Toxicology tests showed that neither man had alcohol or drugs in their system at the time of their deaths and neither had sustained trauma injury. There was no soot in their airways but both men displayed evidence of thermal damage to their air intake passages. Neither man was otherwise ill in any way.

Dr Curtis said the protective clothing worn by both men showed evidence of having experienced extreme heat “that would provide an environment that didn’t support life”. Both bodies displayed evidence of having endured extreme heat and death, said Dr Curtis, would have been “immediate or very rapid”.

Dr Curtis was not able to say whether the catastrophic event that occurred was a fire flash-over, as claimed by an independent forensic fire investigator Dr Peter Mansi, or a fireball, as hypothesised by another expert witness, Christopher Large, giving evidence for Wicklow County Council.

In either instance, “that would provide an environment which would not support life. . . there might have been a very brief period of heat discomfort, depending on how rapid the event was, and then there would follow confusion, coma and death very rapidly”.

The protective clothing worn by both men showed signs of being exposed to extreme heat, he said. Pictures shown to the jury showed Mr Murray’s fire fighters protective clothing charred and badly disintegrated. Mr O’Shaughnessy’s protective gear was damaged less severely.

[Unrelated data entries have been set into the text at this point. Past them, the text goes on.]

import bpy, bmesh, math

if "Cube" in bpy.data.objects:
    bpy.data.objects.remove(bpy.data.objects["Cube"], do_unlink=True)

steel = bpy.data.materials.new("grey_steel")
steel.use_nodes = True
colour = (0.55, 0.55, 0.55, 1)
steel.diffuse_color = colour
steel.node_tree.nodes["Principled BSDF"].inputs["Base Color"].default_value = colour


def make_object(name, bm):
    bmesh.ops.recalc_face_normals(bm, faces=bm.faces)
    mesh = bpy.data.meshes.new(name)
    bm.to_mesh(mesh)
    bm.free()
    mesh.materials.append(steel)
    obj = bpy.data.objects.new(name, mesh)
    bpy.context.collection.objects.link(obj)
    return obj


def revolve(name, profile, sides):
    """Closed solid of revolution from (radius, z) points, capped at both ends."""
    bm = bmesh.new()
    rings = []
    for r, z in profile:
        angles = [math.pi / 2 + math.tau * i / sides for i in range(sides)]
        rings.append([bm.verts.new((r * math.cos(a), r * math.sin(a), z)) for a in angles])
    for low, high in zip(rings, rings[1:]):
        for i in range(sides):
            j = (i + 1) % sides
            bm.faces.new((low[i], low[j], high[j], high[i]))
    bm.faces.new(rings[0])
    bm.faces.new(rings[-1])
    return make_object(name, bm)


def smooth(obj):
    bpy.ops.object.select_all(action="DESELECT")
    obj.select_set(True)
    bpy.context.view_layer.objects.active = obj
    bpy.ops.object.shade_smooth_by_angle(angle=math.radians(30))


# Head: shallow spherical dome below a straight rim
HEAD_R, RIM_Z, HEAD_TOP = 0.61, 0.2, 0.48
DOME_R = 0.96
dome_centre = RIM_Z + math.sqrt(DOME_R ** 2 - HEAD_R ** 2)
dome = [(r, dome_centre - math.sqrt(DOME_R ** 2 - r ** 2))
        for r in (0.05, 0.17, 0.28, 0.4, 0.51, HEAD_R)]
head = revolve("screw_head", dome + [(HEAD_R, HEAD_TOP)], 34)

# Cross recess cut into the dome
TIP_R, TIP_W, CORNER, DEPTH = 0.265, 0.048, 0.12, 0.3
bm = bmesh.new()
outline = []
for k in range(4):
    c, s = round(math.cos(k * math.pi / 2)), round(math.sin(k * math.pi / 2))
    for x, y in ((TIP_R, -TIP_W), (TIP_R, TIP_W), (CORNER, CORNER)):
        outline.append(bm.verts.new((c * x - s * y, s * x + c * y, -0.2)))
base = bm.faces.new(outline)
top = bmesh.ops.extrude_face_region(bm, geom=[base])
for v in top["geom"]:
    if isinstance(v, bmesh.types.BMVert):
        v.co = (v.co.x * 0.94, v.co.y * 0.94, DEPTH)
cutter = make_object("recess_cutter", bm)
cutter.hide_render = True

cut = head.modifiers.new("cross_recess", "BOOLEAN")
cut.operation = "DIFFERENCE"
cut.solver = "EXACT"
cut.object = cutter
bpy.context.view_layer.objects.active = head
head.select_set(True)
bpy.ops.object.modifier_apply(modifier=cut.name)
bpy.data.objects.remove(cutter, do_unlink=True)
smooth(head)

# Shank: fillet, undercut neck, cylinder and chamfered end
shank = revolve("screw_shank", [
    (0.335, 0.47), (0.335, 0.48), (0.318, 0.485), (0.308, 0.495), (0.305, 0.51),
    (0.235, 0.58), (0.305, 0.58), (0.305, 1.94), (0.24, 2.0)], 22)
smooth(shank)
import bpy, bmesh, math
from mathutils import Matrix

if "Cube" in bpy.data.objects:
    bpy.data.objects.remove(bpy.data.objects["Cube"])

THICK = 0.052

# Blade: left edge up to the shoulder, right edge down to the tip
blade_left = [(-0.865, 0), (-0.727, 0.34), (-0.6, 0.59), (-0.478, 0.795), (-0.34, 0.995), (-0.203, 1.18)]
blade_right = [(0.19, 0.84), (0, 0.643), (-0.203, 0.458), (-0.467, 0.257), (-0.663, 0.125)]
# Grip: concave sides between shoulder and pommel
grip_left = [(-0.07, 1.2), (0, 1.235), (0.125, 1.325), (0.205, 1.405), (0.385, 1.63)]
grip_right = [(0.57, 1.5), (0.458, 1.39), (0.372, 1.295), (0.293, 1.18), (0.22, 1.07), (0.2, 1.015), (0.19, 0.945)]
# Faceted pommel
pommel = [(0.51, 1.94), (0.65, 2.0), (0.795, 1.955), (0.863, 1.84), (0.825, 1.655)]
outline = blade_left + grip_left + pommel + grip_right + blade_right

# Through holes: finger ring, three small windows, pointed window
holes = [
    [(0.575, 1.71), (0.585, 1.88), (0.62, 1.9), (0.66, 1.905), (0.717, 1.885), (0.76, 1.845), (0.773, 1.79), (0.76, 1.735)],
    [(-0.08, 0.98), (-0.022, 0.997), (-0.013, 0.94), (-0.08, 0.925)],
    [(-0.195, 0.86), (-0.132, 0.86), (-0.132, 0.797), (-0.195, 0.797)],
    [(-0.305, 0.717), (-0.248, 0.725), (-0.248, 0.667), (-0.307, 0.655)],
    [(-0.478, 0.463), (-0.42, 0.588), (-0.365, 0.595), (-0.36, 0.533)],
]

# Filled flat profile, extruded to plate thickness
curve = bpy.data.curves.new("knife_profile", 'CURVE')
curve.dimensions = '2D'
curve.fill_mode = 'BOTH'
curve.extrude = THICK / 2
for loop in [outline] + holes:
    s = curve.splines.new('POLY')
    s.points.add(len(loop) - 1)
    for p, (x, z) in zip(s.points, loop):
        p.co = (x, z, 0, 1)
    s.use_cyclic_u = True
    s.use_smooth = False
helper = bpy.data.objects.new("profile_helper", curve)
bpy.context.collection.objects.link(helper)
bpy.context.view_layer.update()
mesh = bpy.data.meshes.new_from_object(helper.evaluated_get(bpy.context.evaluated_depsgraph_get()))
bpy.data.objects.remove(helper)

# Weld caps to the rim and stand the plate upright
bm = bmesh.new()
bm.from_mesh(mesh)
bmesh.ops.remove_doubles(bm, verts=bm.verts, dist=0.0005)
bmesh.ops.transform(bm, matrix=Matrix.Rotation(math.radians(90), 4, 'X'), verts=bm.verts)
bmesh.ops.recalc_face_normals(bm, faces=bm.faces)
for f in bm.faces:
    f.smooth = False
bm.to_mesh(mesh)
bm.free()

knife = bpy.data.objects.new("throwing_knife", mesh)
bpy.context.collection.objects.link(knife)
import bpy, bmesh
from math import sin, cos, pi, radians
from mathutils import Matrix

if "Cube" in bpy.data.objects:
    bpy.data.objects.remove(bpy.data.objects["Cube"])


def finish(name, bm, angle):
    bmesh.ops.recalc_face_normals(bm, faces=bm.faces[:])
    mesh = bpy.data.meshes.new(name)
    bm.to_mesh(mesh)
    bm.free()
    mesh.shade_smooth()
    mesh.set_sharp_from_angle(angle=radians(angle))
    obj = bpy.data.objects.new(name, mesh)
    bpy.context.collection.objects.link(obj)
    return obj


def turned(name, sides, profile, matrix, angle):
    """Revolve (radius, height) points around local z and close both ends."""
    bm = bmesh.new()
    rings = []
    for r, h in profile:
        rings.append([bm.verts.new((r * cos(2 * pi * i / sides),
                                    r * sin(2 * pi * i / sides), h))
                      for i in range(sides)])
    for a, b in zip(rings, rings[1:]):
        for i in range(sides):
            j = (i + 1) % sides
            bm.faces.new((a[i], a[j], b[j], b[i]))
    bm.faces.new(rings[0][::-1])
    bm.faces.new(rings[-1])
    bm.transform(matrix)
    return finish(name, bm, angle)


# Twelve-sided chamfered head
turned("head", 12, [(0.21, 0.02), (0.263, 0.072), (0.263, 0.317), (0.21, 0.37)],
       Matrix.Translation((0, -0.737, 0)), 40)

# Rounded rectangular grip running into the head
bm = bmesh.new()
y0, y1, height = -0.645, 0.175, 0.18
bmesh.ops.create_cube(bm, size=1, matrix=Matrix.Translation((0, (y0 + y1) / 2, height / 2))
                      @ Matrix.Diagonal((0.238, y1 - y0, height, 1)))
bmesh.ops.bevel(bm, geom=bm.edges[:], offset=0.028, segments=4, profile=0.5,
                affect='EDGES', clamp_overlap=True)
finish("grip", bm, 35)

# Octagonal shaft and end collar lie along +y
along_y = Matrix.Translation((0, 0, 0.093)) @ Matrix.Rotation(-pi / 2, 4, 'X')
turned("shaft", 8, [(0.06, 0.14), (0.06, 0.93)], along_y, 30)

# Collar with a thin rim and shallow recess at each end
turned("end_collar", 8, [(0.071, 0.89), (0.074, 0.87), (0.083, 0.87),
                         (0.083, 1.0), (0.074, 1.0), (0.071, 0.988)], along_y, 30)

Asked by William Hamilton, counsel for the Murray family, whether it was possible to determine the time of death, Dr Curtis said no and added that “unconsciousness would have been extremely rapid and death would have followed”.

Before he left the witness stand, Dr Curtis expressed his condolences to both families.

Earlier, the inquest heard from Dr Nick Vaughan of the UK Health and Safety Laboratory who, with colleagues James Bolsover and an R Bettis, examined the protective clothing worn by both men, on behalf of the Irish Health and Safety Authority.

Dr Vaughan said both sets of protective clothing had evidence of “prolonged exposure to intense radiant heat”.

Asked if this could have been caused also by a fire ball, he replied that “the severe damage I have seen is not consistent” with that but was consistent with exposure to radiant heat. Even a fireball of eight seconds duration would not necessarily cause the level of damage he saw.

“People walk out of that,” he said.

Dr Vaughan agreed with Luán Ó Braonáin, SC for Wicklow County Council, it was a “reasonable assumption” that there could have been a fireball at one stage in the blaze incapacitating Mr Murray and Mr O’Shaughnessy who were then exposed to radiant heat. However, was not possible to distinguish between a fire ball and a flash-over, said Dr Vaughan.

“After some initiating event,” said Dr Vaughan concluded in his and his colleagues’ report, “the casualties were knocked down and totally incapacitated. The observed equipment damage then took place over an extended period during which time the casualties remained motionless.”

Surface temperatures within the compartment where the men died would have been more than 400 to 450 degrees centigrade during efforts by colleagues to rescues them, causing skin burns to fire fighters within about 20 seconds he told the inquest.

Alan Ryan, a joiner and who had leased the property in which the men died, told the inquest that around 85 per cent of the space between the ceiling and the corrugated metal pitch roof was stuffed with wooden pallets and crumpled up, stiff brown paper. He assumed these had been put there by previous occupants, who were cardboard manufacturers, for insulation purposes.

The inquest has heard previously that radiant heat from above was a significant factor in creating what Dr Mansi says was a “partial flash-over” generating extreme radiant heat in the compartment room where the men died.

Maria Melia, the acting director of services with Wexford County Council who is also the county’s chief fire officer and who was called at the request of Wicklow County Council, said that in Wexford, a caller stating that smoke was issuing from a building, which the recipient of the call knew to be an industrial premises in a residential area, would prompt the dispatch of two fire tenders.

A call stating only “smoke issuing” from a building would prompt the dispatch of one tender only.